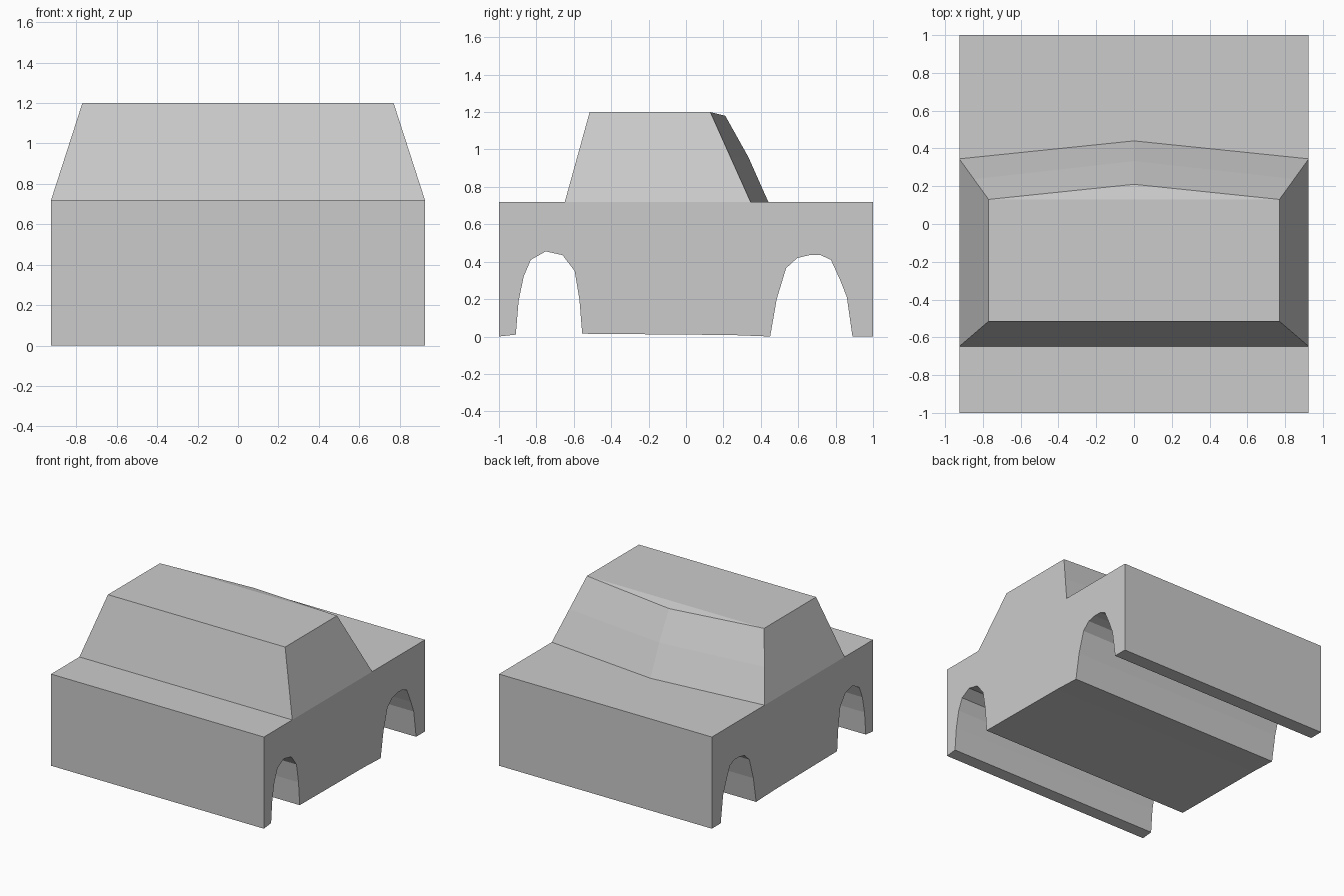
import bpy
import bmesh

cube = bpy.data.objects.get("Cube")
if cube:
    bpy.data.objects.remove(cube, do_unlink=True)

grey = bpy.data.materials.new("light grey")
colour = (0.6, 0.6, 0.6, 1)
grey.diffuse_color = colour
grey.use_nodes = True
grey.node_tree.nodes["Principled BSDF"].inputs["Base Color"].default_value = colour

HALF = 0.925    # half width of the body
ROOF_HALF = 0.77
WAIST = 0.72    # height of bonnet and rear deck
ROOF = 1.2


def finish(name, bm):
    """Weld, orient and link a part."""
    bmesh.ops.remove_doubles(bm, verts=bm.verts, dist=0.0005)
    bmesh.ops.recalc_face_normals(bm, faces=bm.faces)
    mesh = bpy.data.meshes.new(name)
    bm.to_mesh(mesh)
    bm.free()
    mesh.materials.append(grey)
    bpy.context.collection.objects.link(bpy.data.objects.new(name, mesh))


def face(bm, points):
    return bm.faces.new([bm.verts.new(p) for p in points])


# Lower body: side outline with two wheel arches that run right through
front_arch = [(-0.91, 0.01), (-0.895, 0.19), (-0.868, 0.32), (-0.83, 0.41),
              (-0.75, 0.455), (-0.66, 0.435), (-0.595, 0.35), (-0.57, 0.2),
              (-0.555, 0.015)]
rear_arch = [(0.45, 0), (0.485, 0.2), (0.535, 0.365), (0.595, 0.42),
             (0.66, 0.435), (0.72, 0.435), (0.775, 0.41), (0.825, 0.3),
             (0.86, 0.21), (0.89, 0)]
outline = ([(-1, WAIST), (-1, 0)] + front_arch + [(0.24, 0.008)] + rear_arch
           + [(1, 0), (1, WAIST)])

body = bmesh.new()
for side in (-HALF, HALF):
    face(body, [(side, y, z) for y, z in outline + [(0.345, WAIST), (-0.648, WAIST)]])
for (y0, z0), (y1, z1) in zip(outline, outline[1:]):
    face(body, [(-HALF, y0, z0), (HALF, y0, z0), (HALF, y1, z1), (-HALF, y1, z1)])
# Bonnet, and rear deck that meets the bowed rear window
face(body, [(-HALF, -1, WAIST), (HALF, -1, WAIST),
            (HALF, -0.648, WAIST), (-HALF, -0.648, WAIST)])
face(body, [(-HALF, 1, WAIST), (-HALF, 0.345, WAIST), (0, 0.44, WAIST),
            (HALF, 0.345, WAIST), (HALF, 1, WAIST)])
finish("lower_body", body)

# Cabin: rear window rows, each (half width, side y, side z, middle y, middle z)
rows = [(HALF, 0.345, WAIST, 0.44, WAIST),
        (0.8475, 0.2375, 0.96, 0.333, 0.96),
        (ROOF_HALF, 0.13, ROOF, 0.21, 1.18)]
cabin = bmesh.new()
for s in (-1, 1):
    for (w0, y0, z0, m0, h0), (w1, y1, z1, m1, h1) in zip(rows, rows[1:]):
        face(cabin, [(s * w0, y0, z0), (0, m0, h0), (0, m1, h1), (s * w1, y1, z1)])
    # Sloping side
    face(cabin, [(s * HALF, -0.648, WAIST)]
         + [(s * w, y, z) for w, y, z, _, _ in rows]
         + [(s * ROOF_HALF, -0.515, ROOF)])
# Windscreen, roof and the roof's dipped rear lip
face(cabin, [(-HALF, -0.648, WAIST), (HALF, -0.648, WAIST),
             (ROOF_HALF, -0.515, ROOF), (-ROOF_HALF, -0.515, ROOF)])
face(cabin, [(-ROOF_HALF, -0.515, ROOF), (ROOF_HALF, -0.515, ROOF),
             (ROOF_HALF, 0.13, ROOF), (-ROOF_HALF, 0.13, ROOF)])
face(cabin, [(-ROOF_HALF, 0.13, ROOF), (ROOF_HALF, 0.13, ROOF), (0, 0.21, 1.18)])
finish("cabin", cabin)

########

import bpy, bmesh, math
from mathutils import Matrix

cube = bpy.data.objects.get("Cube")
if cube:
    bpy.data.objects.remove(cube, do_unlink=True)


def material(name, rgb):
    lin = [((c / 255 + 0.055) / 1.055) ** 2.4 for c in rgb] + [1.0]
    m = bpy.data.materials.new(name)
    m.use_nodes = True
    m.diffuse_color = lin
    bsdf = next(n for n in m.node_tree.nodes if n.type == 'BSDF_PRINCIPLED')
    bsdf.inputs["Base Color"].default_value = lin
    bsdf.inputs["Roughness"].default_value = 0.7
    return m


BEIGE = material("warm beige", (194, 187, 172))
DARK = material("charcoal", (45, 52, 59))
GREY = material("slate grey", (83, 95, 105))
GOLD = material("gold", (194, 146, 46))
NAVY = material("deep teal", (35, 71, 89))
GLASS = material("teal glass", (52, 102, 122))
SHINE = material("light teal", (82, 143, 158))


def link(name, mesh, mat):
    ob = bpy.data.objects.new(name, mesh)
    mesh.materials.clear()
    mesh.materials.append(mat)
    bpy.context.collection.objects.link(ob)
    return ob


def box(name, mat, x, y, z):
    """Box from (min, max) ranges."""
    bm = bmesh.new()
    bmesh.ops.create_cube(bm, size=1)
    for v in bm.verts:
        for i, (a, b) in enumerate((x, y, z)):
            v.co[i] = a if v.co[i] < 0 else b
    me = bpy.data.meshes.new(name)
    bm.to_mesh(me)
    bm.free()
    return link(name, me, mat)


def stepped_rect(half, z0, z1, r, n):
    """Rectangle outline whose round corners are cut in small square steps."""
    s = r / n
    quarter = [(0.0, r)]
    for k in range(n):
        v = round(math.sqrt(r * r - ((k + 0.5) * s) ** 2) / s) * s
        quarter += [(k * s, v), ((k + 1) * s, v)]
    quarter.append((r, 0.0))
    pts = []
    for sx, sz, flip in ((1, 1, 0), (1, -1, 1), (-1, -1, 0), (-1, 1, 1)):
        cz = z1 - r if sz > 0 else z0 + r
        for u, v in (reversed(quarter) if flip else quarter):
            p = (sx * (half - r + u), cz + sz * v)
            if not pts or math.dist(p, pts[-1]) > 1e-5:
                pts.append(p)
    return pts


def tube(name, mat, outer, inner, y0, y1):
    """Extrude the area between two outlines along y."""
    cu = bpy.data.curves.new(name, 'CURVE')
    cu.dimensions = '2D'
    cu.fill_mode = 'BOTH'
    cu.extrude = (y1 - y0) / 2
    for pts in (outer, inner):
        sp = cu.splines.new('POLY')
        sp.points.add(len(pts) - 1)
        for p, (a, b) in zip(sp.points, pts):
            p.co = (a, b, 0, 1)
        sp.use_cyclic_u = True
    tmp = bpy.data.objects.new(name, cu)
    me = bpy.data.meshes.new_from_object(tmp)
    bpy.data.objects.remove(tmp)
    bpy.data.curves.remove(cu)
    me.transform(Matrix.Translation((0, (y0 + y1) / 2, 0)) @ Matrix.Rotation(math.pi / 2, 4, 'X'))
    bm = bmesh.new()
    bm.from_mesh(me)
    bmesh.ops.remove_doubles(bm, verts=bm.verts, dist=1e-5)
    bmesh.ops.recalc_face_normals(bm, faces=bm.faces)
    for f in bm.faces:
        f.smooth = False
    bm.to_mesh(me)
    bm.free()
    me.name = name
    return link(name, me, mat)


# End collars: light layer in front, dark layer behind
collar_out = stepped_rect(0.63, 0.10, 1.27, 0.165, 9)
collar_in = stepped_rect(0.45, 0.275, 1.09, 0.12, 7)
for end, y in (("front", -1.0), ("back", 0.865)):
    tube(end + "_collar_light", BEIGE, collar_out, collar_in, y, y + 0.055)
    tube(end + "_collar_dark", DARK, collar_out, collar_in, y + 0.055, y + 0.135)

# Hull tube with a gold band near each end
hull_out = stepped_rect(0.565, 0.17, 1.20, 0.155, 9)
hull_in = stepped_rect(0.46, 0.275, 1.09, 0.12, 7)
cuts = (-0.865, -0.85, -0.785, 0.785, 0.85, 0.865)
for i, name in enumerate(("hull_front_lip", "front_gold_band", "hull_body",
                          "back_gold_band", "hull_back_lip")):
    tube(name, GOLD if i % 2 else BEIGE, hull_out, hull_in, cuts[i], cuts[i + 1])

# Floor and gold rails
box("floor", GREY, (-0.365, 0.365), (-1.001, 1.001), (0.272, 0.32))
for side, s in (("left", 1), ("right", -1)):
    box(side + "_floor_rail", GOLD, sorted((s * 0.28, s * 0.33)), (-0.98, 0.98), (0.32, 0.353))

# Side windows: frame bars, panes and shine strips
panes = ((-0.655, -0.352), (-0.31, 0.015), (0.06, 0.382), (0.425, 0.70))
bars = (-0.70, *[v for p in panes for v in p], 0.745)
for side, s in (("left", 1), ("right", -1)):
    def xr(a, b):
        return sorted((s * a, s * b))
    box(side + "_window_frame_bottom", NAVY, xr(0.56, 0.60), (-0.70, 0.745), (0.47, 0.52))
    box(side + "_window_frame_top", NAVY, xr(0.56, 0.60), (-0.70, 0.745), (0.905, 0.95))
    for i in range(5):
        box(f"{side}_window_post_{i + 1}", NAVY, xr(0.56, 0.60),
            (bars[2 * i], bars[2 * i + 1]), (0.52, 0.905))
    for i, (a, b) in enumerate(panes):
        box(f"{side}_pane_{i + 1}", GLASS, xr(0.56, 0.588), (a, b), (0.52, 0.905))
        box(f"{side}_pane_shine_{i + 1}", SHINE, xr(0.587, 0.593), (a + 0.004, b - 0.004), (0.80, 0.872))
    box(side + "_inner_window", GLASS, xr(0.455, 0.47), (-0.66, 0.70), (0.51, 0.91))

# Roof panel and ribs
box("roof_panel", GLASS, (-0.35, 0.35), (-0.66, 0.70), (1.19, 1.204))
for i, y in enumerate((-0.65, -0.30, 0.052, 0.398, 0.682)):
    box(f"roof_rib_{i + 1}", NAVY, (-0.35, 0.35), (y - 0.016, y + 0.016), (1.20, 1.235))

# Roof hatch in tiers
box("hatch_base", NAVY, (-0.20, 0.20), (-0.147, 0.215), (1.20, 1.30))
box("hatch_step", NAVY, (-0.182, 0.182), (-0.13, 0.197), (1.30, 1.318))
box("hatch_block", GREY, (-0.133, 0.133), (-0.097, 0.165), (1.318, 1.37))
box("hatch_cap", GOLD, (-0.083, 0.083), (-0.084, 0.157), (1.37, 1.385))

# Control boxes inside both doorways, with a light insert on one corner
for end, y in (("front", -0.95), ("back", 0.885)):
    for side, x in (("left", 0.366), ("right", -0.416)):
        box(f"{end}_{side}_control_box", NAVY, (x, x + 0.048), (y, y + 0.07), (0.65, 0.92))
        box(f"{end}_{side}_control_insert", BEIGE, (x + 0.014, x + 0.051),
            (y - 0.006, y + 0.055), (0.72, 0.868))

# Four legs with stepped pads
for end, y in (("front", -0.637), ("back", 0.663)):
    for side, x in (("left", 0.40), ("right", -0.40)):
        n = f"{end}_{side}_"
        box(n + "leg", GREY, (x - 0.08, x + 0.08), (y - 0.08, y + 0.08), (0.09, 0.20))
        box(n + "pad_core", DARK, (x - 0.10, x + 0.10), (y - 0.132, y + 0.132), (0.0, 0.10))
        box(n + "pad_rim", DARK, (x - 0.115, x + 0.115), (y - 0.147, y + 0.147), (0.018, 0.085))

########

_WHAT YOU SHOULD DO_
For each line of the entries that contains the word "return", make a copy.

_EXPECTED ANSWER_
    return bm.faces.new([bm.verts.new(p) for p in points])
    return m
    return ob
    return link(name, me, mat)
    return pts
    return link(name, me, mat)
        return sorted((s * a, s * b))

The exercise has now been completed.